Delegates provide an essential communication service to members of the Regions, Sections and Affiliated Societies. These lines of communication inform, notify and enlighten AAPG professionals and students on many key issues, including membership and services. Of course, communication lines are designed to work both ways. All AAPG members, including the delegates, are encouraged to provide the AAPG leadership with information regarding the wants and needs of the membership. Everyone is also encouraged to submit articles to The Delegates’ Voice to let their voices be heard and communicate their suggestions for improvement and change, whatever they might be, to the attention of everyone.
The methods of communication also have changed significantly over the past 20 years. AAPG used to communicate its activities and services primarily through publications and paper newsletters. Although the Explorer still provides excellent tactile contact with the membership, many now get information through e-mail, the Internet or other social and professional media such as podcasts, Twitter with “tweets”, blogs, MySpace, your space, Facebook and now Tumblr, I guess with “tumbles”.
Now that I am working as a prospect geologist, one of the first things I do each morning is open the AAPG Home Page to see what is going on in the world and in my profession. On my first day at my new job the first program I opened was Datapages to start research on my new area of interest. AAPG Datapages, Search and Discovery and GIS-UDRIL are amazing sources of information and I encourage everyone to utilize these resources.
The one media I will not miss terribly is all those hundreds of e-mails I received each week. I realized my first week at my new job that I had become an e-mail junkie. I would open my e-mail and only get one or two e-mails. I was in withdrawal; I would sit and stare, thinking, “Hit me, I can take it!” as I waited for more e-mails. Solving short-term problems through e-mail communication was like a quick “buzz” and after 12 years I was fully addicted. Although e-mails are a great tool for communication, they can often be a source of miscommunication if they are not written thoughtfully and thoroughly.
One thing I learned while at AAPG on communication is to make sure I understood the situation as completely as possible before responding. It makes a tremendous difference. One personal example is with Zoe, my 11-year old daughter. She and I decided to start exercising more this summer, so we pulled out her Wii-Fit program that we had not used for two years.
As part of the start-up you have to weigh in and let it calculate your BMI—which I think is your body mass index. It shows your avatar (3D full-length caricature) on the screen next to a graph. Zoe’s was a cute, little, slim blonde and mine was a not-so-cute, very large guy. Zoe went first and when it calculated her BMI it went upward off the chart and a sarcastic, soft voice says, “Well, Zoe, I see you have not been exercising lately.” Immediately, her avatar “popped” and turned into a very, very plump little girl!

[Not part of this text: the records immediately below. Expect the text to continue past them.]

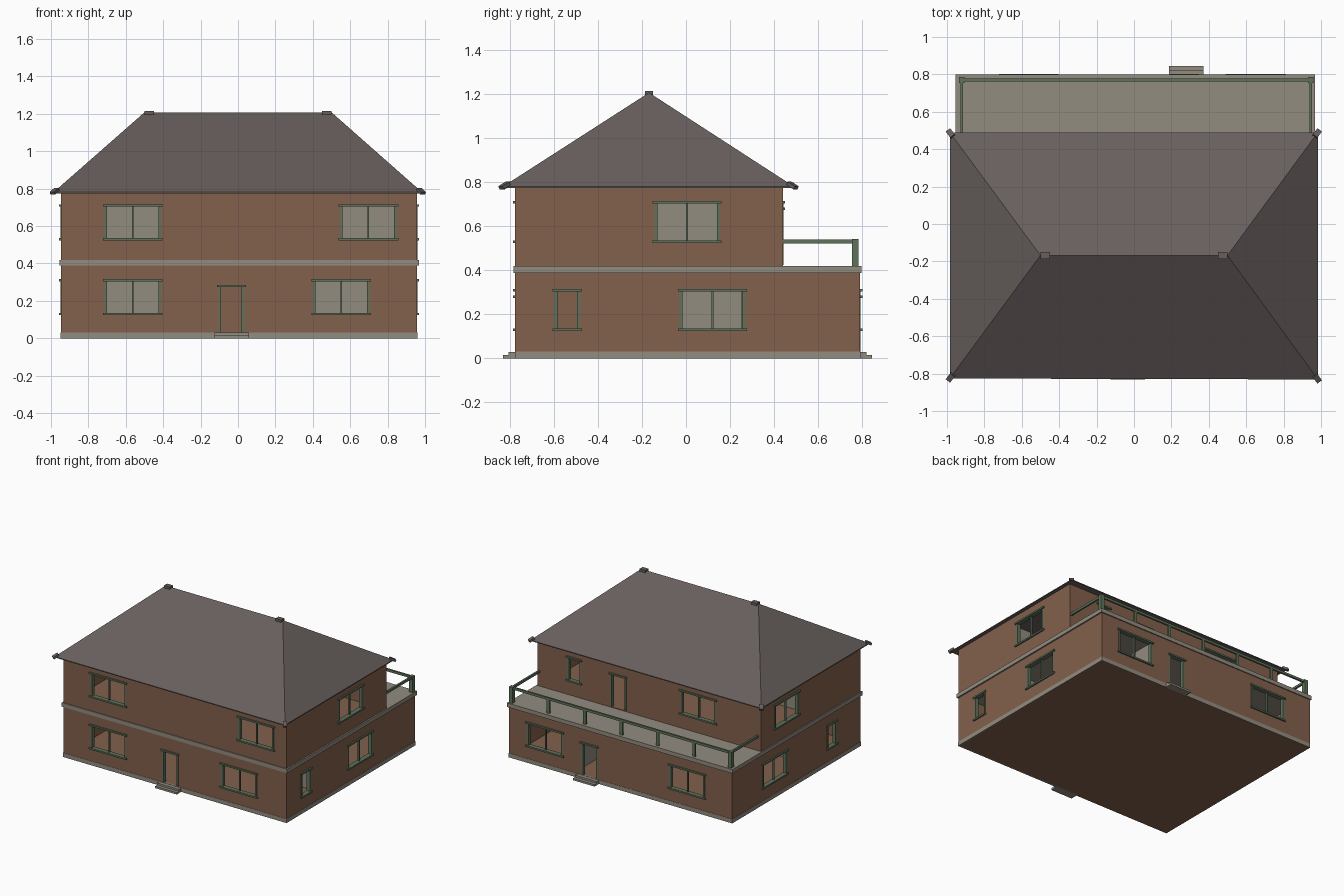
import bpy, bmesh
from mathutils import Vector, Matrix

if "Cube" in bpy.data.objects:
    bpy.data.objects.remove(bpy.data.objects["Cube"])


def material(name, r, g, b):
    m = bpy.data.materials.new(name)
    m.diffuse_color = (r, g, b, 1)
    m.use_nodes = True
    m.node_tree.nodes["Principled BSDF"].inputs["Base Color"].default_value = m.diffuse_color
    return m


BRICK = material("brick", 0.225, 0.118, 0.073)
STONE = material("stone", 0.29, 0.262, 0.216)
ROOF = material("roof_tile", 0.136, 0.114, 0.109)
GREEN = material("green_trim", 0.115, 0.17, 0.105)

X0, X1 = -0.947, 0.957           # outer wall faces
Y0, YG, YU = -0.776, 0.79, 0.44  # front, ground-floor back, upper-floor back
T = 0.03                         # wall thickness


def add_box(bm, lo, hi):
    c = [(a + b) / 2 for a, b in zip(lo, hi)]
    s = [abs(b - a) for a, b in zip(lo, hi)]
    bmesh.ops.create_cube(bm, size=1, matrix=Matrix.Translation(c) @ Matrix.Diagonal((*s, 1)))


def finish(name, bm, mat=None):
    me = bpy.data.meshes.new(name)
    bmesh.ops.recalc_face_normals(bm, faces=bm.faces)
    bm.to_mesh(me)
    bm.free()
    ob = bpy.data.objects.new(name, me)
    bpy.context.collection.objects.link(ob)
    if mat:
        me.materials.append(mat)
    return ob


def boxes(name, mat, *items):
    bm = bmesh.new()
    for lo, hi in items:
        add_box(bm, lo, hi)
    return finish(name, bm, mat)


def side_box(side, back, u0, u1, d0, d1, z0, z1):
    """Box on one wall: u runs along the wall, d points outward."""
    if side == "front":
        return (u0, Y0 - d1, z0), (u1, Y0 - d0, z1)
    if side == "back":
        return (u0, back + d0, z0), (u1, back + d1, z1)
    if side == "right":
        return (X1 + d0, u0, z0), (X1 + d1, u1, z1)
    return (X0 - d1, u0, z0), (X0 - d0, u1, z1)


# openings: side, start, end, kind
GROUND = [("front", -0.71, -0.415, "window"), ("front", 0.405, 0.70, "window"),
          ("front", -0.10, 0.03, "door"),
          ("back", -0.71, -0.415, "window"), ("back", 0.50, 0.80, "window"),
          ("back", 0.205, 0.335, "door"),
          ("right", -0.025, 0.265, "window"), ("right", -0.595, -0.485, "small"),
          ("left", 0.125, 0.415, "window"), ("left", -0.475, -0.37, "small")]
UPPER = [("front", -0.71, -0.415, "window"), ("front", 0.55, 0.845, "window"),
         ("back", -0.56, -0.265, "window"), ("back", 0.59, 0.70, "small"),
         ("back", 0.205, 0.335, "door"),
         ("right", -0.14, 0.15, "window"), ("left", -0.02, 0.27, "window")]


def storey(name, openings, back, bottom, floor, top, base, extra=()):
    # hollow shell with cut openings
    walls = boxes(name + "_walls", BRICK, ((X0, Y0, bottom), (X1, back, top)))
    cavity = boxes(name + "_cavity_cutter", None,
                   ((X0 + T, Y0 + T, floor), (X1 - T, back - T, top + 0.1)))
    holes, frames = [], []
    for side, a, b, kind in openings:
        z0, z1 = (floor, base + 0.28) if kind == "door" else (base + 0.13, base + 0.31)
        bar = lambda *v: frames.append(side_box(side, back, *v))
        holes.append(side_box(side, back, a, b, -0.06, 0.05, z0, z1))
        w = 0.010
        bar(a - 0.004, a + w, -0.025, 0.002, z0, z1)            # jambs
        bar(b - w, b + 0.004, -0.025, 0.002, z0, z1)
        bar(a - 0.012, b + 0.012, -0.025, 0.011, z1 - 0.006, z1 + 0.006)  # head
        if kind != "door":                                      # sill
            bar(a - 0.012, b + 0.012, -0.025, 0.011, z0 - 0.006, z0 + 0.006)
        if kind == "window":                                    # mullion
            m = (a + b) / 2
            bar(m - 0.004, m + 0.004, -0.02, -0.005, z0, z1)
    cutter = boxes(name + "_opening_cutter", None, *holes)
    for c in (cavity, cutter):
        mod = walls.modifiers.new("cut", "BOOLEAN")
        mod.operation, mod.object, mod.solver = "DIFFERENCE", c, "EXACT"
        c.hide_render = True
        c.hide_set(True)
    boxes(name + "_frames", GREEN, *frames)
    # inner partitions: start and end corners in plan
    plan = [(0.22, -0.28, X1 - T, -0.26), (X0 + T, -0.28, -0.17, -0.26),
            (0.22, -0.26, 0.24, 0.27), *extra]
    boxes(name + "_partitions", STONE,
          *[((a, b, floor), (c, d, top - 0.002)) for a, b, c, d in plan])


storey("ground_floor", GROUND, YG, 0.0, 0.03, 0.392, 0.0,
       [(0.24, 0.25, 0.42, 0.27), (0.40, 0.27, 0.42, YG - T)])
storey("upper_floor", UPPER, YU, 0.40, 0.424, 0.785, 0.40)

# plinth and floor slab, which is also the terrace
p = 0.002
boxes("plinth", STONE,
      ((X0 - p, Y0 - p, -0.0), (X1 + p, Y0 + 0.01, 0.032)),
      ((X0 - p, YG - 0.01, 0), (X1 + p, YG + p, 0.032)),
      ((X0 - p, Y0, 0), (X0 + 0.01, YG, 0.032)),
      ((X1 - 0.01, Y0, 0), (X1 + p, YG, 0.032)))
boxes("floor_slab", STONE, ((X0 - 0.008, Y0 - 0.007, 0.388), (X1 + 0.011, YG + 0.008, 0.419)))

# door steps
for name, a, b, y, s in (("front_steps", -0.125, 0.06, Y0, -1), ("back_steps", 0.188, 0.372, YG, 1)):
    boxes(name, STONE, ((a, y, 0), (b, y + s * 0.055, 0.015)),
          ((a, y, 0.015), (b, y + s * 0.03, 0.03)))

# terrace railing
RX0, RX1, RY = -0.921, 0.945, 0.770
rail = [((RX0, RY - 0.007, 0.522), (RX1, RY + 0.007, 0.54))]
for x in (RX0, RX1):
    rail.append(((x - 0.007, YU, 0.522), (x + 0.007, RY, 0.54)))
for i in range(7):
    x = RX0 + (RX1 - RX0) * i / 6
    wx, wy = (0.015, 0.015) if i in (0, 6) else (0.012, 0.006)
    rail.append(((x - wx, RY - wy, 0.415), (x + wx, RY + wy, 0.542 if i in (0, 6) else 0.525)))
boxes("terrace_railing", GREEN, *rail)

# hipped roof with a thin eave edge
RIDGE = [Vector((-0.5, -0.168, 1.208)), Vector((0.5, -0.168, 1.208))]
EAVES = [Vector((x, y, 0.782)) for x, y in
         ((-0.985, -0.826), (0.983, -0.831), (0.983, 0.49), (-0.985, 0.49))]
bm = bmesh.new()
low = [bm.verts.new(v - Vector((0, 0, 0.007))) for v in EAVES]
e = [bm.verts.new(v) for v in EAVES]
r = [bm.verts.new(v) for v in RIDGE]
bm.faces.new(low)
for i in range(4):
    j = (i + 1) % 4
    bm.faces.new((low[i], low[j], e[j], e[i]))
for f in ((e[0], e[1], r[1], r[0]), (e[1], e[2], r[1]), (e[2], e[3], r[0], r[1]), (e[3], e[0], r[0])):
    bm.faces.new(f)
finish("roof", bm, ROOF)

# small corner caps at the eaves and at the ridge ends
bm = bmesh.new()
for i in range(4):
    d = (RIDGE[(0, 1, 1, 0)[i]] - EAVES[i]).normalized()
    rot = d.to_track_quat("X", "Z").to_matrix().to_4x4()
    bmesh.ops.create_cube(bm, size=1, matrix=Matrix.Translation(EAVES[i] + d * 0.008) @ rot
                          @ Matrix.Diagonal((0.045, 0.03, 0.016, 1)))
for v, s in zip(RIDGE, (1, -1)):
    add_box(bm, v + Vector((0, -0.018, -0.02)), v + Vector((s * 0.05, 0.018, 0.008)))
finish("roof_caps", bm, ROOF)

I started laughing so hard that Zoe screamed at the computer, then me, and ran off disgustedly into the other room. When we both finally gained our composures I brought her back in and showed her that she needed to add her height as it was the same as two years ago. Immediately, Zoe’s avatar became slim again, but a little taller. It was all a matter of good communication. Zoe and I “canned” the Wii Fit game deciding its communication style was just too rude.
Technology is great and will increasingly provide new and powerful methods of communication. However, I hope we can always keep the human side of patience and thoughtfulness in communication.
For now, I am enjoying communicating from the other side (as a volunteer) with a lot less e-mails!